*Requirement*: Your answer should be the lines below from the one holding "(x, z) profile" through the one holding "faces = [(r", copied exactly and with nothing else.

*Extracted material*:

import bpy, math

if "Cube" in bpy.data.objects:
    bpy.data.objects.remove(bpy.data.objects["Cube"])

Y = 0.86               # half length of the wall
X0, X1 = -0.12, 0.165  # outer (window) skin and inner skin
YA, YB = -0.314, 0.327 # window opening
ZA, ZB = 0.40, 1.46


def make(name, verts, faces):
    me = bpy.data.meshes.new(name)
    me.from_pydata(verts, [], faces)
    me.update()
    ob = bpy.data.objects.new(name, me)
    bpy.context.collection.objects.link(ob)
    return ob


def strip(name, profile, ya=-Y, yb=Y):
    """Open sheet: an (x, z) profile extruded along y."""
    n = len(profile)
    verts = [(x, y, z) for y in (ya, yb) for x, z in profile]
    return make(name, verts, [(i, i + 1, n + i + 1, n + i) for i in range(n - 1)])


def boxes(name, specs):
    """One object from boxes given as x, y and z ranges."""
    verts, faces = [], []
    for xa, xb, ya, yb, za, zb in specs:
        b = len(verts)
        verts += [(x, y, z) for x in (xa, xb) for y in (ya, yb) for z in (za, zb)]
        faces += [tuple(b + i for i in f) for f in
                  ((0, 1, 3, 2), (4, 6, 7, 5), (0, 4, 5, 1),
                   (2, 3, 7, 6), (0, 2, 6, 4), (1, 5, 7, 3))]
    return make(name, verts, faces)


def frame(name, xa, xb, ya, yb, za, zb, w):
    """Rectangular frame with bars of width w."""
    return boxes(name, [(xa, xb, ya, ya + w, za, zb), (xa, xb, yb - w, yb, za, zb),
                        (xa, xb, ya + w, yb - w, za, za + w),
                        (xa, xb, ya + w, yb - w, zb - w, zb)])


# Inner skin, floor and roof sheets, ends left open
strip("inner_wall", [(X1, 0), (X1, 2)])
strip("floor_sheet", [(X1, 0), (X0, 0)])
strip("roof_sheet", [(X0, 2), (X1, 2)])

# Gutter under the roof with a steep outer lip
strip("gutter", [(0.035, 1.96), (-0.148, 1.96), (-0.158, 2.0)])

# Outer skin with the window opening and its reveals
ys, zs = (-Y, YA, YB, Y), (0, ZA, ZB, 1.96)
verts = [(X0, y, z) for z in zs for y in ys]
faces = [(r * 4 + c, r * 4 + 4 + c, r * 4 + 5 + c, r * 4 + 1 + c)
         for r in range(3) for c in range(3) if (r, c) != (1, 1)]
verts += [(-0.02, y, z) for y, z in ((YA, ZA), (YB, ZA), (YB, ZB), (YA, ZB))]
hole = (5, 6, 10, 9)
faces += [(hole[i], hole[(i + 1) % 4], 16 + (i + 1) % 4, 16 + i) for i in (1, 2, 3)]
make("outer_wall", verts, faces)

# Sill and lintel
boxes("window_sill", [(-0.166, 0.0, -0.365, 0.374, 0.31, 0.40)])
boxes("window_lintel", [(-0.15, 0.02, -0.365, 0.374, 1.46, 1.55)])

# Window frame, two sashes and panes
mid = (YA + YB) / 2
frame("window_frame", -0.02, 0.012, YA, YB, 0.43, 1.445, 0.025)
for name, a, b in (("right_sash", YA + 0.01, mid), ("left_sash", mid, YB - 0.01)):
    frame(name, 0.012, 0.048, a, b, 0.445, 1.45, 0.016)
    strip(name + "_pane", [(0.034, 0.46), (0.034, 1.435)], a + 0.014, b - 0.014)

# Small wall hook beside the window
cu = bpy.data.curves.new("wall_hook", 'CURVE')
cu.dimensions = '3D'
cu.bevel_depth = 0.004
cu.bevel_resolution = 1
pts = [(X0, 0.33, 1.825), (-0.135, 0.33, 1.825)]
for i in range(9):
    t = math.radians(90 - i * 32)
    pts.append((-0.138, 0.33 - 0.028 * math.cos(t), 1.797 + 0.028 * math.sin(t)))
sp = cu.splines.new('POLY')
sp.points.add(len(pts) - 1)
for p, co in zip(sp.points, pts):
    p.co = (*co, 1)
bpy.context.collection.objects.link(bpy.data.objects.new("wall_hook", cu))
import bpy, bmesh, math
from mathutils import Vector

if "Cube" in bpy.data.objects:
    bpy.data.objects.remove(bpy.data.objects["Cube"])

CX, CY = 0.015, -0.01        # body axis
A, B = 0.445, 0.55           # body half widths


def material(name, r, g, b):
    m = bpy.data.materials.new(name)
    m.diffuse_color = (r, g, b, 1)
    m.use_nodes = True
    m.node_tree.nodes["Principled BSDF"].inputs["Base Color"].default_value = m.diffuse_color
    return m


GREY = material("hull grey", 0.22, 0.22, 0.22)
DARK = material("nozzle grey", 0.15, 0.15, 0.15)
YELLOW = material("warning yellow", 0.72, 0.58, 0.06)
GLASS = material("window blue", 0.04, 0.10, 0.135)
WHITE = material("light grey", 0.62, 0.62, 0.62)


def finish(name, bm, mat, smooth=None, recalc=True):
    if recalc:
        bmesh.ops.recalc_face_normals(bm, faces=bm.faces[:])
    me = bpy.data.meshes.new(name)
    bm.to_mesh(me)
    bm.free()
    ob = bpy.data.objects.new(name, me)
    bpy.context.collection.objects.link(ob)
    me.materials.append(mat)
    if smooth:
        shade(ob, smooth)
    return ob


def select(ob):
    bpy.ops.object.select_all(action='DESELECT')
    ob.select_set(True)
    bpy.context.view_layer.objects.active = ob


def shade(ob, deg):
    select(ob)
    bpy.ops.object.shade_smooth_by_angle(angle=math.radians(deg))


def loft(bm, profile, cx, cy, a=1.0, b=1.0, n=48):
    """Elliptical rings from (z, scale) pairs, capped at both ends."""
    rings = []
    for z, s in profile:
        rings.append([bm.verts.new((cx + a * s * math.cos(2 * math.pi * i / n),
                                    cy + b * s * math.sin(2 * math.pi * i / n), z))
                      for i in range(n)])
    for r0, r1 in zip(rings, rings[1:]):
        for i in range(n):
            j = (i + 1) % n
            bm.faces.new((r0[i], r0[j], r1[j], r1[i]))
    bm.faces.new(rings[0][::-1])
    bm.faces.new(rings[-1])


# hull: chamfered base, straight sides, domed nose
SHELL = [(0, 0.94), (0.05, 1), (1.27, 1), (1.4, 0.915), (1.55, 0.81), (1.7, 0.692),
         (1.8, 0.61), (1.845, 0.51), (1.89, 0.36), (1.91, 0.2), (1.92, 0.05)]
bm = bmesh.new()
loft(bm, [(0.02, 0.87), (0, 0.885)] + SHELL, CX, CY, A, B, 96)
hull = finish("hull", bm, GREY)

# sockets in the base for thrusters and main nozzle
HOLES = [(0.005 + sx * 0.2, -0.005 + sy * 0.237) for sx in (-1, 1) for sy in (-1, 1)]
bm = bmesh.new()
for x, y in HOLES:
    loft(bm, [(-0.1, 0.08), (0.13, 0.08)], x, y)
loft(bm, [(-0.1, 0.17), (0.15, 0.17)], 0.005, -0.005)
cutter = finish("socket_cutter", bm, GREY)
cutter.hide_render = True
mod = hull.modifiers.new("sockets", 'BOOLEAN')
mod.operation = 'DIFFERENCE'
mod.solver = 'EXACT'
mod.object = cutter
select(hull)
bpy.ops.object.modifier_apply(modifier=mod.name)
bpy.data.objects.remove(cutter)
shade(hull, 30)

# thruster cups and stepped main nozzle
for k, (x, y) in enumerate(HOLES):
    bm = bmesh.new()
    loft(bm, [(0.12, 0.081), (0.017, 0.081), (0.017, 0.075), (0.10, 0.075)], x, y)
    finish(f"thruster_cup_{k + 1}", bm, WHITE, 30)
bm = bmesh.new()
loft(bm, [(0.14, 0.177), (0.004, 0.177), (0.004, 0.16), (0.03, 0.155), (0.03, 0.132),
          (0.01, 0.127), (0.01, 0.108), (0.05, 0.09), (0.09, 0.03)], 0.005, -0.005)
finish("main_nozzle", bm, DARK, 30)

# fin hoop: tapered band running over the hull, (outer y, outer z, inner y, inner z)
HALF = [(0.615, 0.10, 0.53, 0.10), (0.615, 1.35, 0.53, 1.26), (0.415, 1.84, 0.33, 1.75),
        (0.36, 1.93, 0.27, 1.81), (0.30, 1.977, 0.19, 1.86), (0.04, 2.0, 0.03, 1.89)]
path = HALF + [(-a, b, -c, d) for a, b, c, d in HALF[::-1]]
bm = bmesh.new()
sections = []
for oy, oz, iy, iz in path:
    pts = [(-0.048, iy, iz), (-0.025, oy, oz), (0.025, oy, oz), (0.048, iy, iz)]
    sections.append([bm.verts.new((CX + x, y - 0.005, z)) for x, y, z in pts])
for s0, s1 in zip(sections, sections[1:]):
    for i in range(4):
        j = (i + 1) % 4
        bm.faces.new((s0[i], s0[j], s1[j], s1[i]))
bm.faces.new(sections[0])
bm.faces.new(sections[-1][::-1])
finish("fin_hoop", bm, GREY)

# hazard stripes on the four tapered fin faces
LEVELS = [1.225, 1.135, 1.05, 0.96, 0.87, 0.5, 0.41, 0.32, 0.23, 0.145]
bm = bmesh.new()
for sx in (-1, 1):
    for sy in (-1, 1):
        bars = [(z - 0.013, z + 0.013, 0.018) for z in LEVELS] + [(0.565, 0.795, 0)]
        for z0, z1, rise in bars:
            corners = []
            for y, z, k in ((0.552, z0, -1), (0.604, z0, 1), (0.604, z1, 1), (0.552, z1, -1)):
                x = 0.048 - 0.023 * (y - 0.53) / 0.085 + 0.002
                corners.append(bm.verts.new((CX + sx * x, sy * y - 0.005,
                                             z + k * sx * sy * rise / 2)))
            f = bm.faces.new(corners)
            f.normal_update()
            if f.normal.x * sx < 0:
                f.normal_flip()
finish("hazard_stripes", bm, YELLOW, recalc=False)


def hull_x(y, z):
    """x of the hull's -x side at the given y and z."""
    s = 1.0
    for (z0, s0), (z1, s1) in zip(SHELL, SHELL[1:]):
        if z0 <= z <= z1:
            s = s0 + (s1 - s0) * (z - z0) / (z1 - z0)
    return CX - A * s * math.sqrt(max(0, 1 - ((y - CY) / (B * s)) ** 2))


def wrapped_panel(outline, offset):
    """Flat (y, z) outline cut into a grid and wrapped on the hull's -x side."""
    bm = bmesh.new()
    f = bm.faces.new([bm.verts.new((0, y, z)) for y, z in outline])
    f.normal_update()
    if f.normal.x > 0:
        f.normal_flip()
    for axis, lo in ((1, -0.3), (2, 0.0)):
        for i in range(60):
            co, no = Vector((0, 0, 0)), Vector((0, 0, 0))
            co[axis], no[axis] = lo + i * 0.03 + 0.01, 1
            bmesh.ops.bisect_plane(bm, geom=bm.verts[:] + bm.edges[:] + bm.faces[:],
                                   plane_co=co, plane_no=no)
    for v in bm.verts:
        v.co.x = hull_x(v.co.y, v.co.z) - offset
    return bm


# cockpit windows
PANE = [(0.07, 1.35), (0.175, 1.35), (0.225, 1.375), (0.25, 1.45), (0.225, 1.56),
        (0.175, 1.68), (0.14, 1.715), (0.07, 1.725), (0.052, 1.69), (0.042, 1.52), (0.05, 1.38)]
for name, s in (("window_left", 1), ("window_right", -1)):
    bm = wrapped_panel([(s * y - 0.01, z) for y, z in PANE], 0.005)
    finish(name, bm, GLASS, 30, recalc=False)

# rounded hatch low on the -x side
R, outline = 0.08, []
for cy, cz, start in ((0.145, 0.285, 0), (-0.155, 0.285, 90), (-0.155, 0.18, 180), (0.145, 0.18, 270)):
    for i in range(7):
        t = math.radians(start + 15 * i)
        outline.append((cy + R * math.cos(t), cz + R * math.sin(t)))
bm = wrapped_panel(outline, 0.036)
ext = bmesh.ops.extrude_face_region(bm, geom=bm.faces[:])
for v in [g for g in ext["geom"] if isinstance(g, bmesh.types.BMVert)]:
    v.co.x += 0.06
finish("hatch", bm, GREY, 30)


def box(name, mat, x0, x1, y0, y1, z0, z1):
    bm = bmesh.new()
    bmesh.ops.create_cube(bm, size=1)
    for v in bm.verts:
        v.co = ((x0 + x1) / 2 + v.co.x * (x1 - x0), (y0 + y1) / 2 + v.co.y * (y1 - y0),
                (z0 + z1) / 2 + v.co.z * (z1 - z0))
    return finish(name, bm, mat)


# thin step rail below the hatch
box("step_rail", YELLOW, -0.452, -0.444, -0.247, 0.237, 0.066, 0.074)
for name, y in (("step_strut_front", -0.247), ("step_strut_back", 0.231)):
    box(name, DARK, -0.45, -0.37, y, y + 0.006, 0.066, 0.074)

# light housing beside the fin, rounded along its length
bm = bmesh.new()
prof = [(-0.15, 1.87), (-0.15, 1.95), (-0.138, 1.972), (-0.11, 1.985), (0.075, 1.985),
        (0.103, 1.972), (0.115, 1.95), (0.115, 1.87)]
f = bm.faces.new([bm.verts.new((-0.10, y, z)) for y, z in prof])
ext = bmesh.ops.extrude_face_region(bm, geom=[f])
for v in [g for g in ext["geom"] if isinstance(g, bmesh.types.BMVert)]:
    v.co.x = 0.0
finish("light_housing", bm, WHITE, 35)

*Written response*:
    """Open sheet: an (x, z) profile extruded along y."""
    n = len(profile)
    verts = [(x, y, z) for y in (ya, yb) for x, z in profile]
    return make(name, verts, [(i, i + 1, n + i + 1, n + i) for i in range(n - 1)])


def boxes(name, specs):
    """One object from boxes given as x, y and z ranges."""
    verts, faces = [], []
    for xa, xb, ya, yb, za, zb in specs:
        b = len(verts)
        verts += [(x, y, z) for x in (xa, xb) for y in (ya, yb) for z in (za, zb)]
        faces += [tuple(b + i for i in f) for f in
                  ((0, 1, 3, 2), (4, 6, 7, 5), (0, 4, 5, 1),
                   (2, 3, 7, 6), (0, 2, 6, 4), (1, 5, 7, 3))]
    return make(name, verts, faces)


def frame(name, xa, xb, ya, yb, za, zb, w):
    """Rectangular frame with bars of width w."""
    return boxes(name, [(xa, xb, ya, ya + w, za, zb), (xa, xb, yb - w, yb, za, zb),
                        (xa, xb, ya + w, yb - w, za, za + w),
                        (xa, xb, ya + w, yb - w, zb - w, zb)])


# Inner skin, floor and roof sheets, ends left open
strip("inner_wall", [(X1, 0), (X1, 2)])
strip("floor_sheet", [(X1, 0), (X0, 0)])
strip("roof_sheet", [(X0, 2), (X1, 2)])

# Gutter under the roof with a steep outer lip
strip("gutter", [(0.035, 1.96), (-0.148, 1.96), (-0.158, 2.0)])

# Outer skin with the window opening and its reveals
ys, zs = (-Y, YA, YB, Y), (0, ZA, ZB, 1.96)
verts = [(X0, y, z) for z in zs for y in ys]
faces = [(r * 4 + c, r * 4 + 4 + c, r * 4 + 5 + c, r * 4 + 1 + c)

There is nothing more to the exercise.